“Over the past five years, AT&T’s wireless data traffic has grown 20,000%,” he said.

He pegs this “wireless data tsunami” on the growing popularity of smartphones, and AT&T’s recent numbers back him up. The nation’s second largest wireless carrier picked up a total of 8.9 million new subscribers in 2011, and broke their own quarterly records by selling 9.4 million smartphones during the year’s fourth quarter. But with wireless data use on the uptick, AT&T is going to have to get creative when it comes to managing their data networks.

Donovan notes that AT&T has poured over $95 billion into their wireless and wireline infrastructures over the past five years, and that 2011 saw an investment of “$20 billion in our networks, and… more than 150,000 wireless network improvements.” AT&T has also apparently earmarked another $20 billion for network upgrades and improvements during 2012. So far though, AT&T’s tactics to ease their network burden have left some long-time users seeing red.

Way back in the day you see, AT&T (like rivals Verizon and Sprint) offered a $30 unlimited data plan to accompany their smartphones, and more than a few customers (myself included) have chosen to cling to those plans for as long as humanly possible.

So far, AT&T hasn’t forced anyone to give up those plans outright. Instead, they seem bent on making those unlimited plans unpalatable to the people who still have them. To wit: AT&T announced in October of last year that they would take efforts to throttle data speeds for unlimited customers who exhibit an “extraordinary level of data usage” within a billing period.

Fan though I am of my unlimited data plan, I was onboard with this — people who blatantly take advantage of their grandfathered plans to the detriment of other users deserve to have their speeds axed.
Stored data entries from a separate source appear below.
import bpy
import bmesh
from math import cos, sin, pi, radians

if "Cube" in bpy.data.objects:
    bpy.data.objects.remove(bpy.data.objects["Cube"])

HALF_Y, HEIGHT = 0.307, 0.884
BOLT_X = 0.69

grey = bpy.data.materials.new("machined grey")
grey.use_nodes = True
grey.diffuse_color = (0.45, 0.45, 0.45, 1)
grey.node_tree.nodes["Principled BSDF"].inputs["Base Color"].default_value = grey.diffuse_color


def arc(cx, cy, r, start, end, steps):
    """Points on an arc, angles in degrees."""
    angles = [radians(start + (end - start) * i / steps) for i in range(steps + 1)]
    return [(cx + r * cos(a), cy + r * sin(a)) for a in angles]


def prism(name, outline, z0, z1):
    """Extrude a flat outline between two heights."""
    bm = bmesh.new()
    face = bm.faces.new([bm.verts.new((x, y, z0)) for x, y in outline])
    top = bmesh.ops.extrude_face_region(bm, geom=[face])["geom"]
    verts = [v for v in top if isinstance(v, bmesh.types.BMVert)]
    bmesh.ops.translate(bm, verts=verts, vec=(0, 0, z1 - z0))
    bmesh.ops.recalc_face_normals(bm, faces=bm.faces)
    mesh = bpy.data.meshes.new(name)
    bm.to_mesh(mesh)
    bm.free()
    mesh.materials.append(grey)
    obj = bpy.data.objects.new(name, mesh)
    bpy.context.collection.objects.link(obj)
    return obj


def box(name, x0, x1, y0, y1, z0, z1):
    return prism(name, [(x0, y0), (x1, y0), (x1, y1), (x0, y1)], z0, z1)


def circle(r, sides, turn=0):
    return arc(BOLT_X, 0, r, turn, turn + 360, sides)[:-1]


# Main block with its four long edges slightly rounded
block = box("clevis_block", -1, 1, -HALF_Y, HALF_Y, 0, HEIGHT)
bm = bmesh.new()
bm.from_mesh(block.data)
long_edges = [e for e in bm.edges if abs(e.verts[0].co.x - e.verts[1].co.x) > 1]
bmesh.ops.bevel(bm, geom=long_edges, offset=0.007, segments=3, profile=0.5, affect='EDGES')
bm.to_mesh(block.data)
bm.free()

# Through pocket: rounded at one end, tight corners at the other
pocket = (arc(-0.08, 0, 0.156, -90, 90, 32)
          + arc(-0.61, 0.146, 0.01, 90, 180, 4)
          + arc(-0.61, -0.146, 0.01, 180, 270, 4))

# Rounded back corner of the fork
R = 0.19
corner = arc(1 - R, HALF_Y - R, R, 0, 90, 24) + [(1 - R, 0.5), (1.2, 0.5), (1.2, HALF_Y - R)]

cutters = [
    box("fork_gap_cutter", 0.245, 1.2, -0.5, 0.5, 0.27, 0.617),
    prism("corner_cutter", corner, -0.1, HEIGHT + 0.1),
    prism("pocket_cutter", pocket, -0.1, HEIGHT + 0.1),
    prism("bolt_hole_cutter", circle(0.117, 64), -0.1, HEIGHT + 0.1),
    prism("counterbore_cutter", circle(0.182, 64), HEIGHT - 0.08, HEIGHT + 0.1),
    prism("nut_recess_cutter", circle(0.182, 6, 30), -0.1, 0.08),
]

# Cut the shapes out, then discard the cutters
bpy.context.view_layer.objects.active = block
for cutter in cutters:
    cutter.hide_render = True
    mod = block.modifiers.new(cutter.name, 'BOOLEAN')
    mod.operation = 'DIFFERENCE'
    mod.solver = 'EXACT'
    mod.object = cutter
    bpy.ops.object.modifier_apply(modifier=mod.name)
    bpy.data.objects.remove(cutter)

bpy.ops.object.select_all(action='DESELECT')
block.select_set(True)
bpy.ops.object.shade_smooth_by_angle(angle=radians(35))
They can still use as much data as they please, just at a much slower pace. At the time, AT&T claimed that only the top 5% of all unlimited data plan holders would be affected. Alright, fine. I don’t go crazy with my data plan, so I shouldn’t have to worry.
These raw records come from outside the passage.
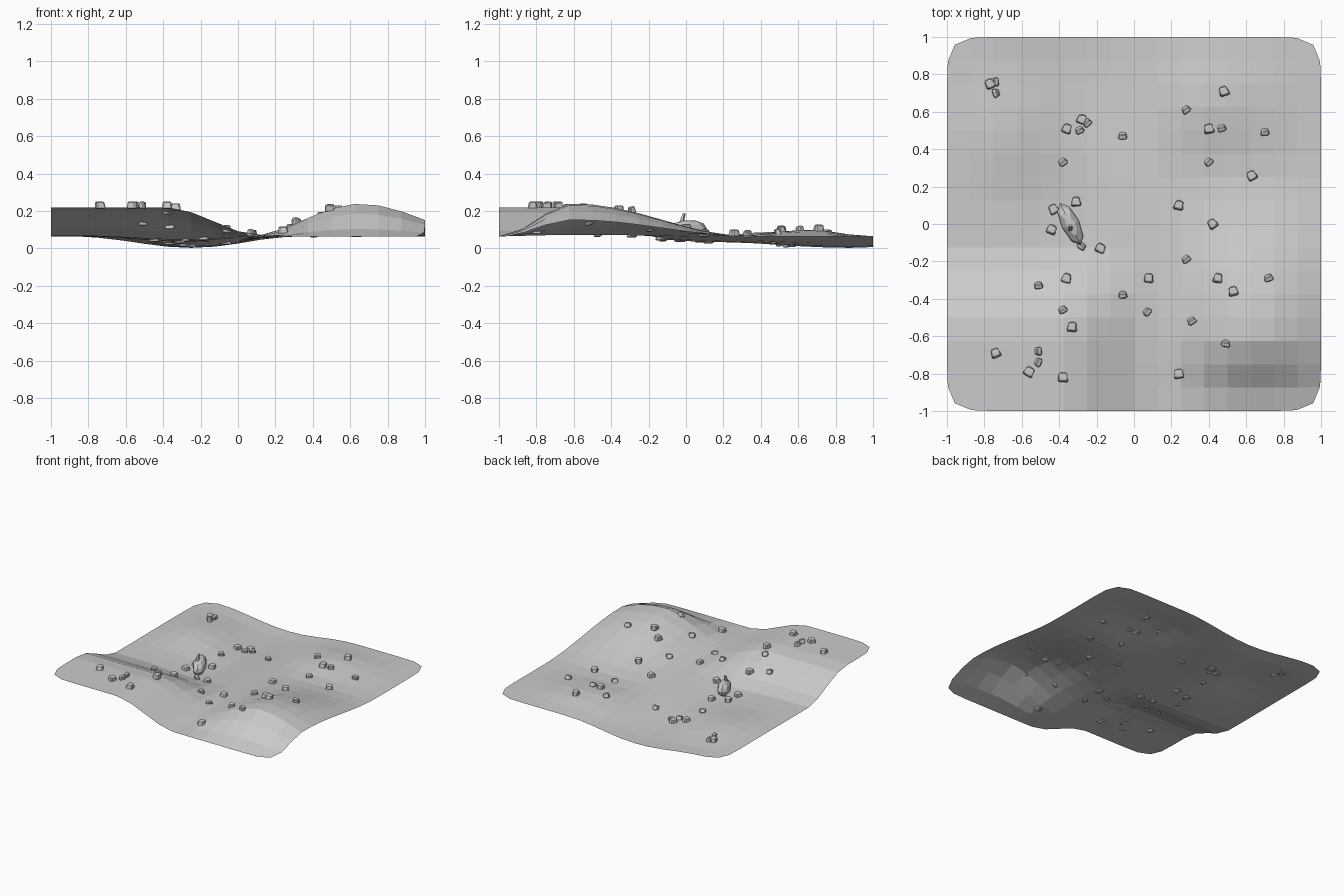
import bpy, bmesh, math, random
from mathutils import Matrix, Vector

if "Cube" in bpy.data.objects:
    bpy.data.objects.remove(bpy.data.objects["Cube"])

random.seed(4)

def material(name, v):
    m = bpy.data.materials.new(name)
    m.diffuse_color = (v, v, v, 1)
    m.use_nodes = True
    m.node_tree.nodes["Principled BSDF"].inputs["Base Color"].default_value = m.diffuse_color
    return m

stone = material("grey stone", 0.6)

def fall(d, neg, pos):
    """Smooth bell: 1 at d = 0, 0 at -neg and at +pos."""
    t = min(1, -d / neg if d < 0 else d / pos)
    return math.cos(t * math.pi / 2) ** 2

def height(x, y):
    z = 0.065
    z += 0.155 * fall(max(0, x + 0.4), 1, 0.55) * fall(max(0, y + 0.6), 1, 0.5)   # front left plateau
    z += 0.175 * fall(x - 0.65, 0.6, 0.7) * fall(y + 0.6, 0.4, 0.95)              # front right hump
    z -= 0.062 * fall(x + 0.25, 0.65, 0.6) * fall(y - 0.9, 1.2, 0.6)              # back valley
    z -= 0.018 * fall(x + 0.3, 0.5, 0.4) * fall(y + 0.05, 0.3, 0.5)               # middle hollow
    z += 0.035 * fall(x + 0.65, 0.4, 0.4) * fall(y - 0.5, 0.45, 0.45)             # low swells at the back
    z += 0.035 * fall(x - 0.4, 0.4, 0.6) * fall(y - 0.65, 0.4, 0.35)
    return z

def add(name, bm):
    me = bpy.data.meshes.new(name)
    bm.to_mesh(me)
    bm.free()
    me.materials.append(stone)
    ob = bpy.data.objects.new(name, me)
    bpy.context.collection.objects.link(ob)
    return ob

# Ground sheet with cut-in corners
bm = bmesh.new()
bmesh.ops.create_grid(bm, x_segments=16, y_segments=16, size=1)
for v in bm.verts:
    x, y = v.co.x, v.co.y
    v.co.z = height(x, y)
    ax, ay = abs(x), abs(y)
    if ax > 0.99 and ay > 0.99:
        ax = ay = 0.958
    elif ax > 0.99 and 0.8 < ay:
        ax, ay = 0.995, 0.87
    elif ay > 0.99 and 0.8 < ax:
        ax, ay = 0.87, 0.995
    v.co.x, v.co.y = math.copysign(ax, x), math.copysign(ay, y)
add("ground", bm)

def boulder(name, loc, size, rot, bevel=0.25):
    """Chipped block: a tapered, bevelled cube."""
    bm = bmesh.new()
    bmesh.ops.create_cube(bm, size=1)
    for v in bm.verts:
        if v.co.z > 0:
            v.co.x *= random.uniform(0.6, 0.85)
            v.co.y *= random.uniform(0.6, 0.85)
        elif v.co.y > 0:
            v.co.x *= 0.6
    bmesh.ops.bevel(bm, geom=bm.edges[:], offset=bevel * 0.5, segments=1,
                    affect='EDGES', clamp_overlap=True)
    bm.transform(Matrix.LocRotScale(Vector(loc), rot.to_matrix().to_quaternion(), Vector(size)))
    return add(name, bm)

from mathutils import Euler

# Scattered stones: broad ones and narrow ones
broad = [(-.36, .51), (-.28, .56), (.48, .71), (.40, .51), (.63, .26), (.24, .10), (.42, 0), (-.31, .12),
         (-.18, -.13), (-.36, -.29), (.08, -.29), (.45, -.29), (.53, -.36), (-.33, -.55), (-.74, -.69),
         (-.56, -.79), (-.38, -.82), (.24, -.80), (-.43, .08), (-.44, -.03), (-.77, .75)]
narrow = [(-.29, .50, 20), (-.25, .54, 40), (-.06, .47, 0), (-.38, .33, 35), (.28, .61, 35), (.47, .51, 20),
          (.70, .49, 5), (.40, .33, 45), (.28, -.19, 35), (-.51, -.33, 10), (-.06, -.38, 0), (-.38, -.46, 30),
          (.07, -.47, 50), (.31, -.52, 30), (.72, -.29, 20), (.49, -.64, -10), (-.51, -.68, 90),
          (-.51, -.74, 65), (-.74, .76, 90), (-.74, .70, -70), (-.28, -.12, -40)]
for i, (x, y) in enumerate(broad):
    boulder(f"broad_stone_{i}", (x, y, height(x, y) + 0.011), (0.06, 0.055, 0.04),
            Euler((0, 0, random.uniform(-0.6, 0.6))))
for i, (x, y, a) in enumerate(narrow):
    boulder(f"narrow_stone_{i}", (x, y, height(x, y) + 0.011), (0.055, 0.036, 0.036),
            Euler((0.3, 0, math.radians(a))))

# Large leaning rock in the hollow, with a short spike on top
bm = bmesh.new()
bmesh.ops.create_uvsphere(bm, u_segments=8, v_segments=6, radius=1)
bm.transform(Matrix.LocRotScale(Vector((-0.34, 0, 0.095)), Euler((0.1, 0, math.radians(26))).to_quaternion(),
                                Vector((0.05, 0.125, 0.055))))
add("large_rock", bm)

bm = bmesh.new()
bmesh.ops.create_cone(bm, cap_ends=True, segments=5, radius1=0.016, radius2=0.008, depth=0.07)
bm.transform(Matrix.LocRotScale(Vector((-0.34, -0.02, 0.155)), Euler((-0.3, 0, 0)).to_quaternion(), Vector((1, 1, 1))))
add("rock_spike", bm)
Here’s the thing though: you may not have to go crazy with your data plan before AT&T takes notice. There’s no shortage of reports from people who have been hit with dramatically reduced data speeds after using a relatively low amount of the carrier’s bandwidth in a given month. Our own MG Siegler has an email from a customer being throttled after using roughly 2 GB of data in a month, which is crazy considering AT&T was pushing their 2 GB data plan at the time. But it gets worse.

BGR has received an email from a customer who was contacted by AT&T for using 1.6 GB of bandwidth in a month, and the Huffington Post relates the customer who was warned after using only 1.5 GB. Meanwhile, AT&T has since reconfigured their data plans to offer 3GB of data for $30. What they’re telling us, in essence, is that the era of unlimited is over. Pay the same price for a limited plan and we’ll leave you alone, or stick with your grandfathered plan and see what happens.

Of course, AT&T stands by the plan: a spokesperson told the New York Times’ Bits Blog that whether or not a user will be throttled depends not only on how much data one has consumed, but also on the network conditions where that user is. “There’s a very good chance you wouldn’t be slowed,” the spokesperson notes.

That sounds great — there’s a very good chance that you’ll get what you expected when you signed up for this plan. But the fact that unlimited users have to be concerned with this at all is a pretty clear signal that AT&T wants to be rid of those unlimited plans like a bad habit.

Look, AT&T, I get it. It takes a lot of work to accomodate this many customers, and the demise of the T-Mobile deal probably didn’t help. But you’re only breeding ill will among the people who have stuck with the company for years. You’re already trailing behind Verizon and Sprint (Sprint!) when it comes to customer satisfaction, and this throttling crusade won’t help matters. Take that $20 billion you have set aside for network improvements this year and make it count so you can get back to taking care of your customers.